--- START ---

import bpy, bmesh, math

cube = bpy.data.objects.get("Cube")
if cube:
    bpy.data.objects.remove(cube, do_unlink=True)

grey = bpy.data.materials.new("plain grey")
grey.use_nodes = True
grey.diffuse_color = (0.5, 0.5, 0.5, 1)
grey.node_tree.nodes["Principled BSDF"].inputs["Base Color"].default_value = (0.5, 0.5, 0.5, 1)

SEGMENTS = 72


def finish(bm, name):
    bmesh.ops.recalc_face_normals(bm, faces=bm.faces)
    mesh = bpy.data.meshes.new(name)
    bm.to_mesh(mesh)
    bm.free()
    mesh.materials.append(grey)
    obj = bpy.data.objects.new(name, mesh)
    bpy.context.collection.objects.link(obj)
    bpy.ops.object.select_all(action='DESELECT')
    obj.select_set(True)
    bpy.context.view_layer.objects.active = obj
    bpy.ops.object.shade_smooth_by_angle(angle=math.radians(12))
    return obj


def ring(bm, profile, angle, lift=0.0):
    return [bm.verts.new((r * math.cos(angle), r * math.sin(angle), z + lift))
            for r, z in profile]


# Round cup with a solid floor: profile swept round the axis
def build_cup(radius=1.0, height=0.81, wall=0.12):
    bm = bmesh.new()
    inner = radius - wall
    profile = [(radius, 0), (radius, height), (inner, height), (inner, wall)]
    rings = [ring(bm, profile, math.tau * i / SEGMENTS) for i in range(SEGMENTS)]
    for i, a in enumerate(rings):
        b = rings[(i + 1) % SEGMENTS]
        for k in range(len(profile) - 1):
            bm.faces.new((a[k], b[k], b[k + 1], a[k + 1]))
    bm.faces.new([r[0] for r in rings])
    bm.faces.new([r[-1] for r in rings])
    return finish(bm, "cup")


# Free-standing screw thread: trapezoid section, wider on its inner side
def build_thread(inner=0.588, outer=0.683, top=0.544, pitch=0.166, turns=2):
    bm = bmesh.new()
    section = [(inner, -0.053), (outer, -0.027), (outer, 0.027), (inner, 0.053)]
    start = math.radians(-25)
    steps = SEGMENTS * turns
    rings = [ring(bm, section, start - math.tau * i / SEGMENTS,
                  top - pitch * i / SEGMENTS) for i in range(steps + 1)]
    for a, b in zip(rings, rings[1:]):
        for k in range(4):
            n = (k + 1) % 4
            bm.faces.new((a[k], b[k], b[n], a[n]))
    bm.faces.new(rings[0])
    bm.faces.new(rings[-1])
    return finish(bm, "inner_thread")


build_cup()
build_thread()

--- END ---

WORK TO BE COMPLETED →
In the entries above, find the line with "SEGMENTS = 72" and the line with "steps = SEGMENTS * turns", then set down exactly those two and every line between them, nothing else.

ANSWER →
SEGMENTS = 72


def finish(bm, name):
    bmesh.ops.recalc_face_normals(bm, faces=bm.faces)
    mesh = bpy.data.meshes.new(name)
    bm.to_mesh(mesh)
    bm.free()
    mesh.materials.append(grey)
    obj = bpy.data.objects.new(name, mesh)
    bpy.context.collection.objects.link(obj)
    bpy.ops.object.select_all(action='DESELECT')
    obj.select_set(True)
    bpy.context.view_layer.objects.active = obj
    bpy.ops.object.shade_smooth_by_angle(angle=math.radians(12))
    return obj


def ring(bm, profile, angle, lift=0.0):
    return [bm.verts.new((r * math.cos(angle), r * math.sin(angle), z + lift))
            for r, z in profile]


# Round cup with a solid floor: profile swept round the axis
def build_cup(radius=1.0, height=0.81, wall=0.12):
    bm = bmesh.new()
    inner = radius - wall
    profile = [(radius, 0), (radius, height), (inner, height), (inner, wall)]
    rings = [ring(bm, profile, math.tau * i / SEGMENTS) for i in range(SEGMENTS)]
    for i, a in enumerate(rings):
        b = rings[(i + 1) % SEGMENTS]
        for k in range(len(profile) - 1):
            bm.faces.new((a[k], b[k], b[k + 1], a[k + 1]))
    bm.faces.new([r[0] for r in rings])
    bm.faces.new([r[-1] for r in rings])
    return finish(bm, "cup")


# Free-standing screw thread: trapezoid section, wider on its inner side
def build_thread(inner=0.588, outer=0.683, top=0.544, pitch=0.166, turns=2):
    bm = bmesh.new()
    section = [(inner, -0.053), (outer, -0.027), (outer, 0.027), (inner, 0.053)]
    start = math.radians(-25)
    steps = SEGMENTS * turns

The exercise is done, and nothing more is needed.